**Exercise prompt:**
Each record that follows is to be duplicated exactly, though its pictures are not.

**Saved entries:**
━━━━━━━━━━━━━━━━━━━━
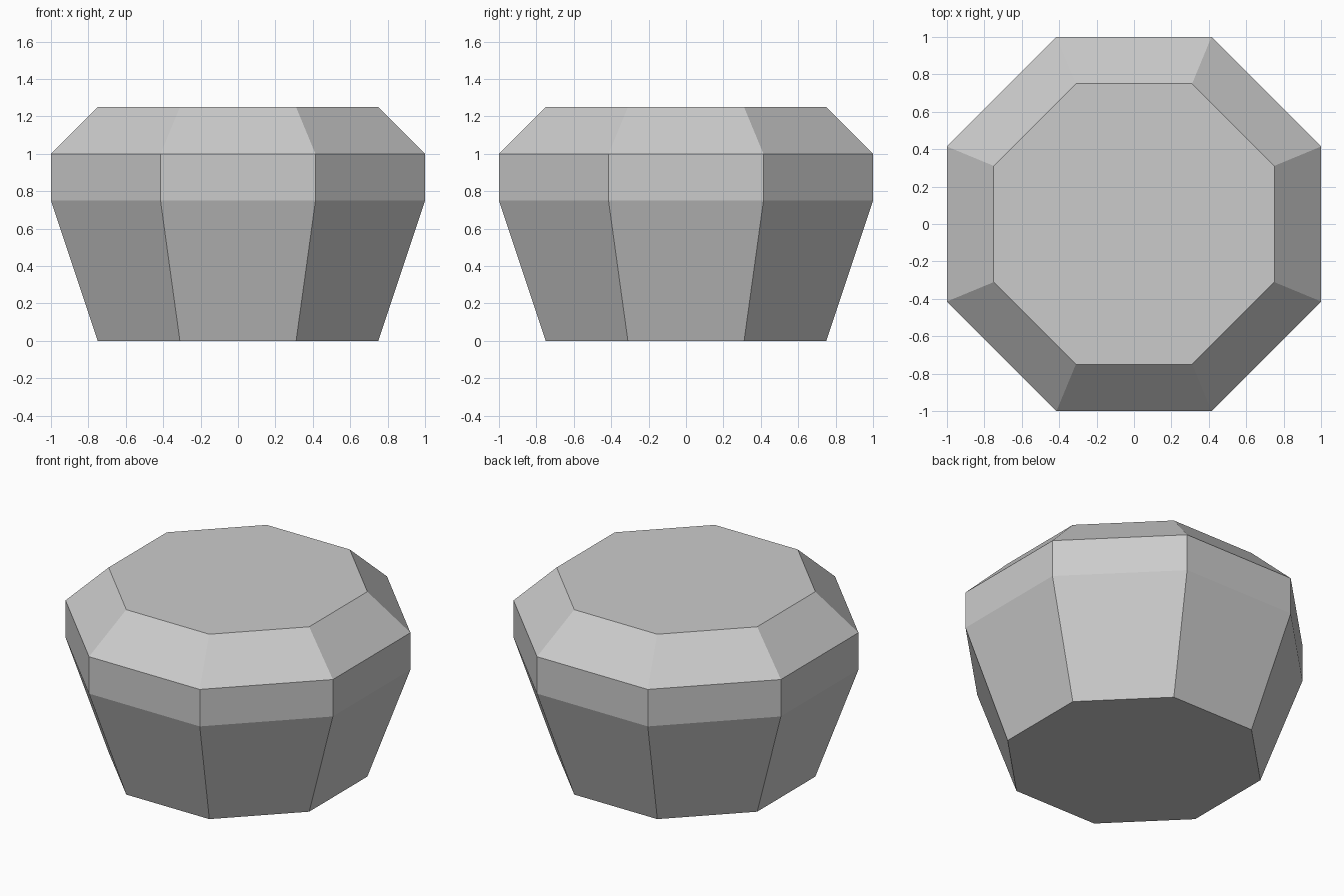
import bpy
import bmesh
from math import cos, sin, pi

default = bpy.data.objects.get("Cube")
if default:
    bpy.data.objects.remove(default, do_unlink=True)

SIDES = 8
# Profile: (distance from axis to each flat side, height)
PROFILE = [(0.75, 0.0), (1.0, 0.75), (1.0, 1.0), (0.75, 1.25)]


def make_material(name, color):
    mat = bpy.data.materials.new(name)
    mat.use_nodes = True
    mat.diffuse_color = color
    mat.node_tree.nodes["Principled BSDF"].inputs["Base Color"].default_value = color
    return mat


def ring(bm, apothem, z):
    radius = apothem / cos(pi / SIDES)
    angles = [(i + 0.5) * 2 * pi / SIDES for i in range(SIDES)]
    return [bm.verts.new((radius * cos(a), radius * sin(a), z)) for a in angles]


# Faceted octagonal body: flared wall, upright band, sloped shoulder, flat caps
bm = bmesh.new()
rings = [ring(bm, apothem, z) for apothem, z in PROFILE]
for low, high in zip(rings, rings[1:]):
    for i in range(SIDES):
        j = (i + 1) % SIDES
        bm.faces.new((low[i], low[j], high[j], high[i]))
bm.faces.new(rings[0][::-1])
bm.faces.new(rings[-1])
bmesh.ops.recalc_face_normals(bm, faces=bm.faces)

mesh = bpy.data.meshes.new("octagonal_body")
bm.to_mesh(mesh)
bm.free()
mesh.materials.append(make_material("light grey", (0.6, 0.6, 0.6, 1.0)))
body = bpy.data.objects.new("octagonal_body", mesh)
bpy.context.collection.objects.link(body)
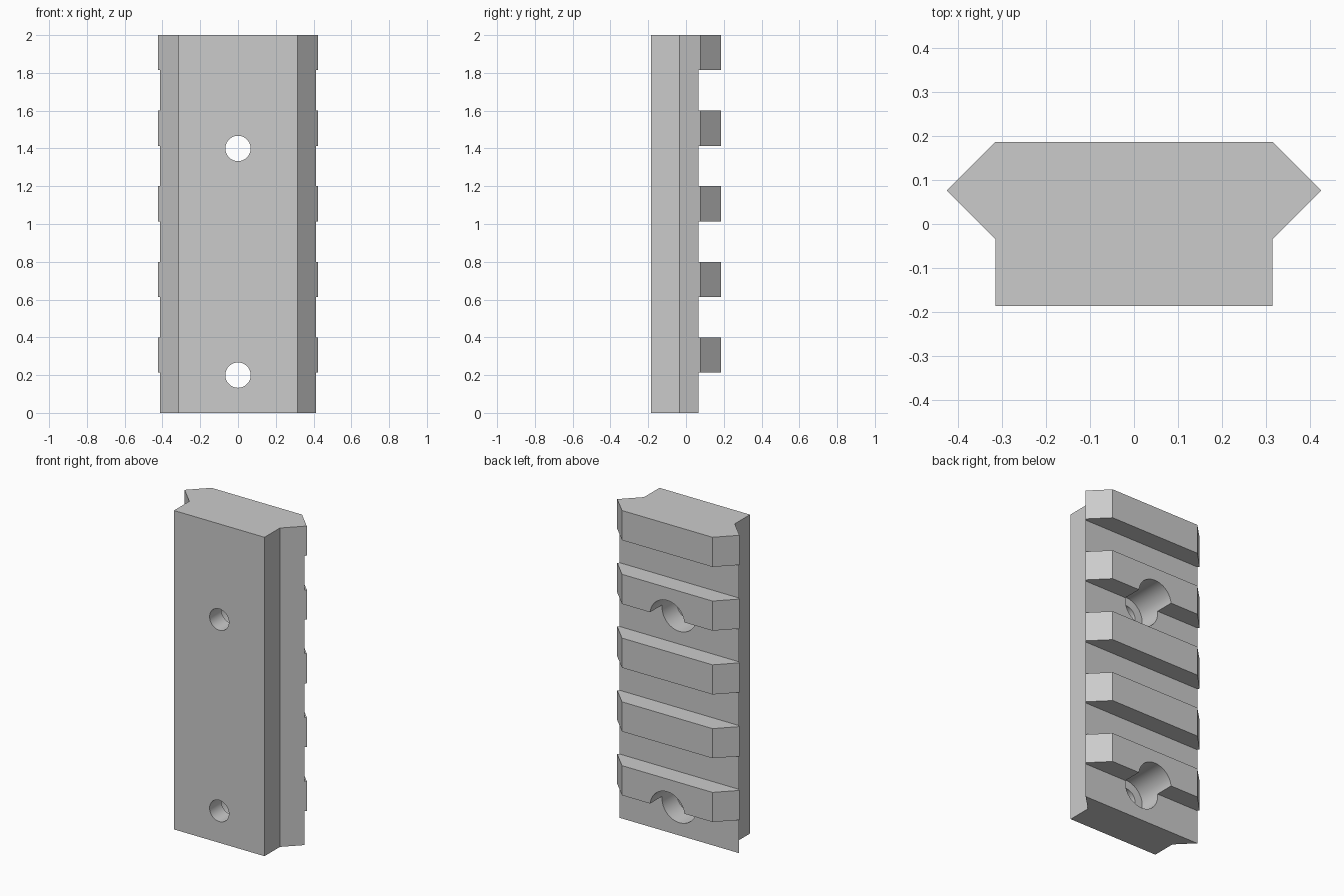
import bpy
import bmesh
import math
from mathutils import Matrix, Vector

if "Cube" in bpy.data.objects:
    bpy.data.objects.remove(bpy.data.objects["Cube"])

LENGTH, PITCH, SLOT = 2.0, 0.4, 0.214
BACK, FLOOR, FRONT = 0.186, 0.066, -0.186
HOLES = (0.2, 1.4)

grey = bpy.data.materials.new("plain grey")
grey.use_nodes = True
grey.diffuse_color = (0.6, 0.6, 0.6, 1)
grey.node_tree.nodes["Principled BSDF"].inputs["Base Color"].default_value = (0.6, 0.6, 0.6, 1)


def make_object(name, bm):
    bmesh.ops.recalc_face_normals(bm, faces=bm.faces)
    mesh = bpy.data.meshes.new(name)
    bm.to_mesh(mesh)
    bm.free()
    mesh.materials.append(grey)
    obj = bpy.data.objects.new(name, mesh)
    bpy.context.collection.objects.link(obj)
    return obj


def extrude_profile(name, half, height):
    """Extrude a half profile, mirrored across x, along z."""
    bm = bmesh.new()
    outline = half + [(-x, y) for x, y in reversed(half)]
    face = bm.faces.new([bm.verts.new((x, y, 0)) for x, y in outline])
    grown = bmesh.ops.extrude_face_region(bm, geom=[face])["geom"]
    verts = [v for v in grown if isinstance(v, bmesh.types.BMVert)]
    bmesh.ops.translate(bm, verts=verts, vec=(0, 0, height))
    return make_object(name, bm)


def cut(target, name, bm):
    cutter = make_object(name, bm)
    cutter.hide_render = True
    mod = target.modifiers.new(name, "BOOLEAN")
    mod.operation = "DIFFERENCE"
    mod.solver = "EXACT"
    mod.object = cutter
    bpy.context.view_layer.objects.active = target
    bpy.ops.object.modifier_apply(modifier=name)
    bpy.data.objects.remove(cutter)


# Rail with angled flanges
rail = extrude_profile("accessory_rail", [
    (0.314, FRONT), (0.314, -0.034), (0.424, 0.076), (0.314, BACK)], LENGTH)

# Cross slots, the lowest one open at the bottom end
slots = bmesh.new()
for i in range(5):
    bottom = i * PITCH - (0.1 if i == 0 else 0)
    top = i * PITCH + SLOT
    size = Vector((1.2, 0.3, top - bottom))
    place = Matrix.Translation((0, FLOOR + size.y / 2, (top + bottom) / 2))
    bmesh.ops.create_cube(slots, size=1, matrix=place @ Matrix.Diagonal(size).to_4x4())
cut(rail, "slot_cutter", slots)


# Screw holes and their wider head recesses
def bore(name, radius, y0, y1):
    bm = bmesh.new()
    for z in HOLES:
        place = Matrix.Translation((0, (y0 + y1) / 2, z)) @ Matrix.Rotation(math.pi / 2, 4, "X")
        bmesh.ops.create_cone(bm, cap_ends=True, segments=48, radius1=radius,
                              radius2=radius, depth=y1 - y0, matrix=place)
    cut(rail, name, bm)


bore("screw_hole_cutter", 0.067, -0.4, 0.4)
bore("head_recess_cutter", 0.12, -0.07, 0.4)

# Smooth bores, sharp edges elsewhere
bpy.ops.object.select_all(action="DESELECT")
rail.select_set(True)
bpy.context.view_layer.objects.active = rail
bpy.ops.object.shade_smooth_by_angle(angle=math.radians(30))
━━━━━━━━━━━━━━━━━━━━
**Written answer:**
import bpy
import bmesh
from math import cos, sin, pi

default = bpy.data.objects.get("Cube")
if default:
    bpy.data.objects.remove(default, do_unlink=True)

SIDES = 8
# Profile: (distance from axis to each flat side, height)
PROFILE = [(0.75, 0.0), (1.0, 0.75), (1.0, 1.0), (0.75, 1.25)]


def make_material(name, color):
    mat = bpy.data.materials.new(name)
    mat.use_nodes = True
    mat.diffuse_color = color
    mat.node_tree.nodes["Principled BSDF"].inputs["Base Color"].default_value = color
    return mat


def ring(bm, apothem, z):
    radius = apothem / cos(pi / SIDES)
    angles = [(i + 0.5) * 2 * pi / SIDES for i in range(SIDES)]
    return [bm.verts.new((radius * cos(a), radius * sin(a), z)) for a in angles]


# Faceted octagonal body: flared wall, upright band, sloped shoulder, flat caps
bm = bmesh.new()
rings = [ring(bm, apothem, z) for apothem, z in PROFILE]
for low, high in zip(rings, rings[1:]):
    for i in range(SIDES):
        j = (i + 1) % SIDES
        bm.faces.new((low[i], low[j], high[j], high[i]))
bm.faces.new(rings[0][::-1])
bm.faces.new(rings[-1])
bmesh.ops.recalc_face_normals(bm, faces=bm.faces)

mesh = bpy.data.meshes.new("octagonal_body")
bm.to_mesh(mesh)
bm.free()
mesh.materials.append(make_material("light grey", (0.6, 0.6, 0.6, 1.0)))
body = bpy.data.objects.new("octagonal_body", mesh)
bpy.context.collection.objects.link(body)
import bpy
import bmesh
import math
from mathutils import Matrix, Vector

if "Cube" in bpy.data.objects:
    bpy.data.objects.remove(bpy.data.objects["Cube"])

LENGTH, PITCH, SLOT = 2.0, 0.4, 0.214
BACK, FLOOR, FRONT = 0.186, 0.066, -0.186
HOLES = (0.2, 1.4)

grey = bpy.data.materials.new("plain grey")
grey.use_nodes = True
grey.diffuse_color = (0.6, 0.6, 0.6, 1)
grey.node_tree.nodes["Principled BSDF"].inputs["Base Color"].default_value = (0.6, 0.6, 0.6, 1)


def make_object(name, bm):
    bmesh.ops.recalc_face_normals(bm, faces=bm.faces)
    mesh = bpy.data.meshes.new(name)
    bm.to_mesh(mesh)
    bm.free()
    mesh.materials.append(grey)
    obj = bpy.data.objects.new(name, mesh)
    bpy.context.collection.objects.link(obj)
    return obj


def extrude_profile(name, half, height):
    """Extrude a half profile, mirrored across x, along z."""
    bm = bmesh.new()
    outline = half + [(-x, y) for x, y in reversed(half)]
    face = bm.faces.new([bm.verts.new((x, y, 0)) for x, y in outline])
    grown = bmesh.ops.extrude_face_region(bm, geom=[face])["geom"]
    verts = [v for v in grown if isinstance(v, bmesh.types.BMVert)]
    bmesh.ops.translate(bm, verts=verts, vec=(0, 0, height))
    return make_object(name, bm)


def cut(target, name, bm):
    cutter = make_object(name, bm)
    cutter.hide_render = True
    mod = target.modifiers.new(name, "BOOLEAN")
    mod.operation = "DIFFERENCE"
    mod.solver = "EXACT"
    mod.object = cutter
    bpy.context.view_layer.objects.active = target
    bpy.ops.object.modifier_apply(modifier=name)
    bpy.data.objects.remove(cutter)


# Rail with angled flanges
rail = extrude_profile("accessory_rail", [
    (0.314, FRONT), (0.314, -0.034), (0.424, 0.076), (0.314, BACK)], LENGTH)

# Cross slots, the lowest one open at the bottom end
slots = bmesh.new()
for i in range(5):
    bottom = i * PITCH - (0.1 if i == 0 else 0)
    top = i * PITCH + SLOT
    size = Vector((1.2, 0.3, top - bottom))
    place = Matrix.Translation((0, FLOOR + size.y / 2, (top + bottom) / 2))
    bmesh.ops.create_cube(slots, size=1, matrix=place @ Matrix.Diagonal(size).to_4x4())
cut(rail, "slot_cutter", slots)


# Screw holes and their wider head recesses
def bore(name, radius, y0, y1):
    bm = bmesh.new()
    for z in HOLES:
        place = Matrix.Translation((0, (y0 + y1) / 2, z)) @ Matrix.Rotation(math.pi / 2, 4, "X")
        bmesh.ops.create_cone(bm, cap_ends=True, segments=48, radius1=radius,
                              radius2=radius, depth=y1 - y0, matrix=place)
    cut(rail, name, bm)


bore("screw_hole_cutter", 0.067, -0.4, 0.4)
bore("head_recess_cutter", 0.12, -0.07, 0.4)

# Smooth bores, sharp edges elsewhere
bpy.ops.object.select_all(action="DESELECT")
rail.select_set(True)
bpy.context.view_layer.objects.active = rail
bpy.ops.object.shade_smooth_by_angle(angle=math.radians(30))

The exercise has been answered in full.